Some tips for getting started with Redux

About a month ago I wrote an article providing some tips for getting started with React. I’ve recently been looking into Redux and thought it might be useful to provide a few tips that I picked up along the way.

None of this is really new information but should reinforce messages that you’ve already heard elsewhere.

Don’t look at Redux until you’re comfortable with React

I’ve seen this stated many times before and I’m so glad that I didn’t dive into Redux straight away. In fact I would recommend that you don’t even start using Redux until you recognise that you have a problem that you can’t easily solve with React by itself.

In my case I was building some components for complex forms and found that I the data flow between the form and field components was becoming increasingly complex. This prompted me to look at Redux as a way of solving the problem and I found that it greatly simplified everything.

So don’t use it unless you need it, but more importantly make sure it actually helps when you start using it.

Watch Dan Abramov’s Course on egghead.io

Even if you’re not interested in learning Redux I’d still recommend that you watch this course. Not only does it brilliantly explain Redux but it provides some awesome concrete examples of where you can effectively use ES6 capabilities.

It takes quite a while to get through but is definitely worth investing the time to do so. I can’t recommend this course highly enough.

Test everything

If you’re not into TDD (Test Driven Development) then now would be a good time to start. When I started my Redux project it was the first time that I’d truly done TDD (in that I genuinely wrote the tests before I wrote the code to be tested). It helps that writing reducer functions lends itself to TDD but I found that having a solid body of tests implemented meant that I avoided going down any rabbit holes as I got further into my project.

I found that in taking this approach I’d almost written all of my reducers before I even started on my components and as a result both the writing and testing of my components was trivial.

As a side note… use Jest, it’s awesome — especially the expect matchers. I’d previously clung to chai assertions in other projects but I threw myself fully into using Jest and don’t regret it.
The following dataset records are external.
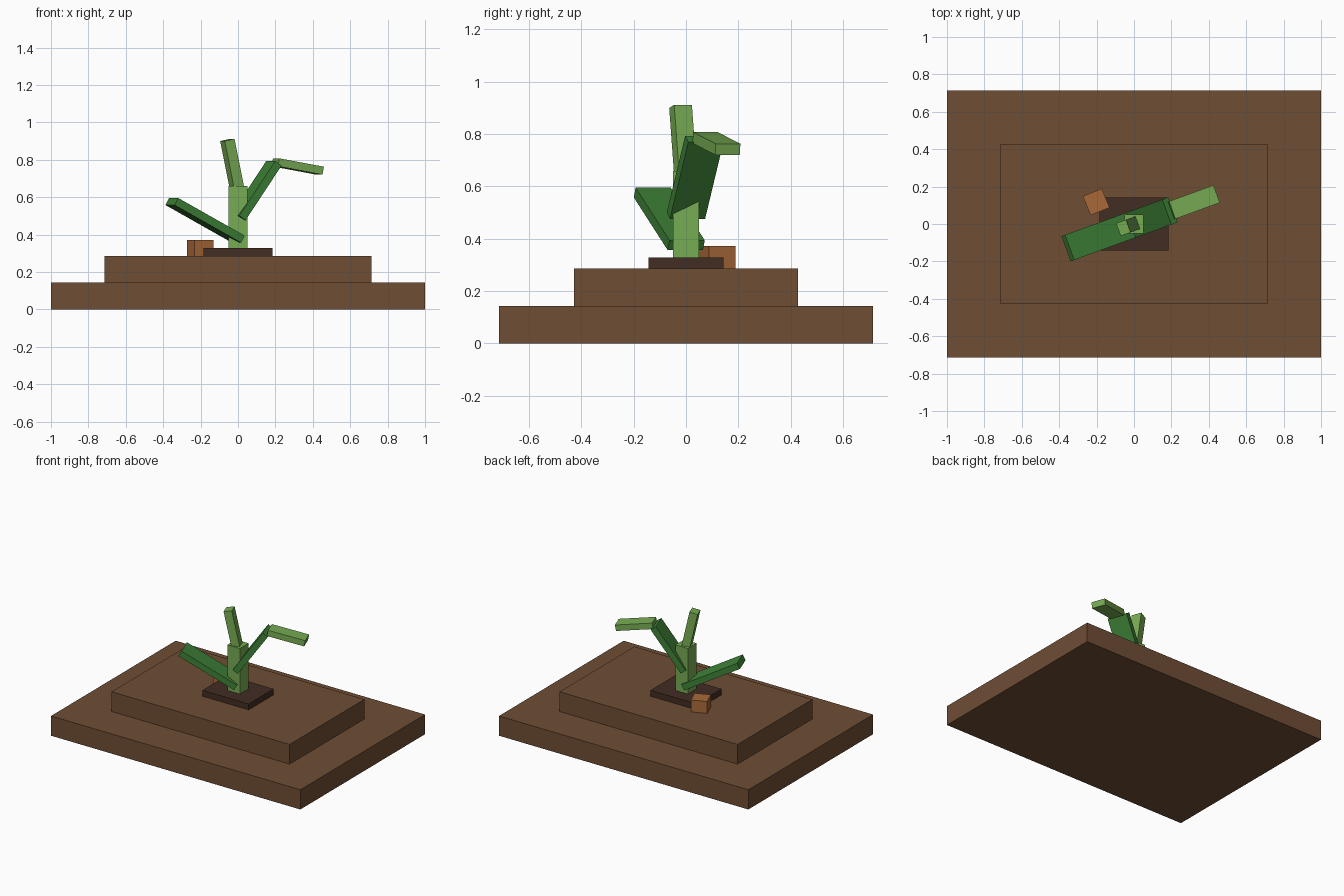
import bpy
from math import radians, cos, sin

cube = bpy.data.objects.get("Cube")
if cube:
    bpy.data.objects.remove(cube, do_unlink=True)


def material(name, srgb):
    linear = [((c / 255 + 0.055) / 1.055) ** 2.4 for c in srgb]
    mat = bpy.data.materials.new(name)
    mat.use_nodes = True
    mat.diffuse_color = (*linear, 1)
    mat.node_tree.nodes["Principled BSDF"].inputs["Base Color"].default_value = (*linear, 1)
    return mat


soil = material("soil brown", (111, 78, 53))
dark_soil = material("dark soil", (66, 45, 35))
light_green = material("light green", (119, 172, 83))
leaf_green = material("leaf green", (62, 130, 55))
clay = material("clay orange", (168, 105, 57))


def box(name, size, location, mat, tilt=0, turn=0):
    bpy.ops.mesh.primitive_cube_add(size=1, location=location,
                                    rotation=(0, radians(-tilt), radians(turn)))
    obj = bpy.context.object
    obj.name = name
    obj.scale = size
    bpy.ops.object.transform_apply(location=False, rotation=False, scale=True)
    obj.data.materials.append(mat)
    return obj


TURN = 20  # heading of the plane that all the leaves lie in


def leaf(name, size, along, height, tilt, mat):
    spot = (along * cos(radians(TURN)), along * sin(radians(TURN)), height)
    return box(name, size, spot, mat, tilt, TURN)


# Stepped ground
box("lower_ground", (2, 1.428, 0.143), (0, 0, 0.0715), soil)
box("upper_ground", (1.428, 0.857, 0.143), (0, 0, 0.2145), soil)
box("planting_bed", (0.371, 0.286, 0.043), (0, 0, 0.3075), dark_soil)
box("clay_block", (0.11, 0.11, 0.086), (-0.202, 0.118, 0.329), clay, turn=22)

# Plant
box("stem", (0.1, 0.1, 0.33), (0, 0, 0.494), light_green)
leaf("low_leaf", (0.429, 0.143, 0.043), -0.187, 0.476, -28, leaf_green)
leaf("high_leaf", (0.357, 0.143, 0.043), 0.102, 0.635, 55, leaf_green)
leaf("leaf_tip", (0.257, 0.1, 0.043), 0.34, 0.764, -10, light_green)
leaf("top_shoot", (0.057, 0.072, 0.286), -0.031, 0.766, 12, light_green)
Use connect

As I came to start writing my components there was an overwhelming urge to not use the connect function from the react-redux package… and I wasn’t the first person.

It just felt like so much additional boilerplate code to write and I was sure that it would be more efficient to handle dispatching and subscribing myself (although apparently connect does provide lots of optimizations).

What I did find though was that I was able to implement my own re-usable function to define common PropTypes, mapStateToProps and mapDispatchToProps and then call connect. This greatly reduced the amount of code I needed in my field components as they all shared common Redux behaviour (although this approach only makes sense in this type of scenario — you wouldn’t want to be connecting things that use the Redux store differently with the same connect calls).

Dispatching functions are in props

This is very minor thing but did briefly catch me out. In most of the examples the React components are simple rendering functions (and this is actually one of the great things about using Redux is that it can massively simplify what you need to build in React) and as such the dispatch functions are passed in as arguments to the function.

However, when you’re writing a component class you need to access the dispatch functions through this.props. I got caught on this because I had a dispatch function with the same name as an instance function of my component.

Use Higher Order Components

I did find that in some cases I wanted to provide default values when they weren’t provided as props. It’s not possible to mutate the props within the constructor of a React component however you can work around this problem with the use of Higher Order Components. This allows you to pass sensible defaults into your components when none are provided.

This enabled me to solve a problem where I wanted to generate an identifier if one wasn’t provided that would be passed to Redux. If I allowed the reducer to generate the identifier then it would not be possible to map the component to the appropriate state in the store. Using a higher order component enabled me to pass a generated identifier into the component to be enhanced so that the identify was available in props throughout its life-cycle.